*Aim of the task*: Reproduce exactly the stretch of lines running from the line with "0.070), (0.035, 0.067)]" to the end of the entries below.
::: Information shown :::
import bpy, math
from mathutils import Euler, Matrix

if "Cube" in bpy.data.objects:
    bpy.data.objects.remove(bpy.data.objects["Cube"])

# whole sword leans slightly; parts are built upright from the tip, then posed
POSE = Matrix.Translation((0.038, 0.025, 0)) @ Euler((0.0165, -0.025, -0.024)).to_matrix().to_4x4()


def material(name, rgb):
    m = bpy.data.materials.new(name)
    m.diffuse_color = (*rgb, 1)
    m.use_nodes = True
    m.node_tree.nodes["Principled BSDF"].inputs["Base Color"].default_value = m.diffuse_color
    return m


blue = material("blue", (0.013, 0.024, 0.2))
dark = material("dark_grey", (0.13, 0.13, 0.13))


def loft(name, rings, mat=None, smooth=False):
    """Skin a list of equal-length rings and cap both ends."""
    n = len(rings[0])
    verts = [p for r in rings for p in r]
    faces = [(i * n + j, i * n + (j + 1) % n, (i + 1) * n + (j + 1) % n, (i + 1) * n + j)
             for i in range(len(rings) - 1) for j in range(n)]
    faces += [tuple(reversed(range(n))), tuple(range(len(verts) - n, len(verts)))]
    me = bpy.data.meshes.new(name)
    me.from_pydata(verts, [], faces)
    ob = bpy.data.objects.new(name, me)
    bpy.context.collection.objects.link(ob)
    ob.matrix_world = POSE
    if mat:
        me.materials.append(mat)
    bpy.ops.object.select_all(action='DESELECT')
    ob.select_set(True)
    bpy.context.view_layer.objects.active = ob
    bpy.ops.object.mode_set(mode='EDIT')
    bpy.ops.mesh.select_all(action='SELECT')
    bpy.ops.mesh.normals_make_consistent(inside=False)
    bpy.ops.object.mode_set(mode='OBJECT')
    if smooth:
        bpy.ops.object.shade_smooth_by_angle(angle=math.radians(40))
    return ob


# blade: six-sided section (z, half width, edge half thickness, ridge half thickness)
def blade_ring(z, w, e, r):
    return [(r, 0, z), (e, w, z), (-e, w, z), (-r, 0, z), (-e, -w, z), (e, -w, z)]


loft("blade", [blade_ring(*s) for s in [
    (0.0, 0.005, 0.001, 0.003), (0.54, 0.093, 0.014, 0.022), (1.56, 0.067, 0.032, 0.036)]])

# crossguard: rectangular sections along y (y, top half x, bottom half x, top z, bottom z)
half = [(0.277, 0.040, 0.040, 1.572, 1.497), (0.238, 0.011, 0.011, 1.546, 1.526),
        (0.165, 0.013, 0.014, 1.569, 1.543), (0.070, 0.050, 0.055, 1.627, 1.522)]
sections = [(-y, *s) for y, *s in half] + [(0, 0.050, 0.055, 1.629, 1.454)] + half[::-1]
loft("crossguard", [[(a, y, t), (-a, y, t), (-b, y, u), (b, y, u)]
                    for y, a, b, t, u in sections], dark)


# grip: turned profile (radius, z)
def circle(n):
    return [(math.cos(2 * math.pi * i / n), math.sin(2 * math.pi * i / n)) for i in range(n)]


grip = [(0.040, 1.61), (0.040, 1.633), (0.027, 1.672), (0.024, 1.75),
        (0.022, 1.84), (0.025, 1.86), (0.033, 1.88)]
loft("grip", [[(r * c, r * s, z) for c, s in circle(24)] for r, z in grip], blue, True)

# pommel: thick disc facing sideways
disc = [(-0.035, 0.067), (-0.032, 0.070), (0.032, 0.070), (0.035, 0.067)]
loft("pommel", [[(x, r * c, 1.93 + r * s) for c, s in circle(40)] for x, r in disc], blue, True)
:::
*Reply to the exercise*:
disc = [(-0.035, 0.067), (-0.032, 0.070), (0.032, 0.070), (0.035, 0.067)]
loft("pommel", [[(x, r * c, 1.93 + r * s) for c, s in circle(40)] for x, r in disc], blue, True)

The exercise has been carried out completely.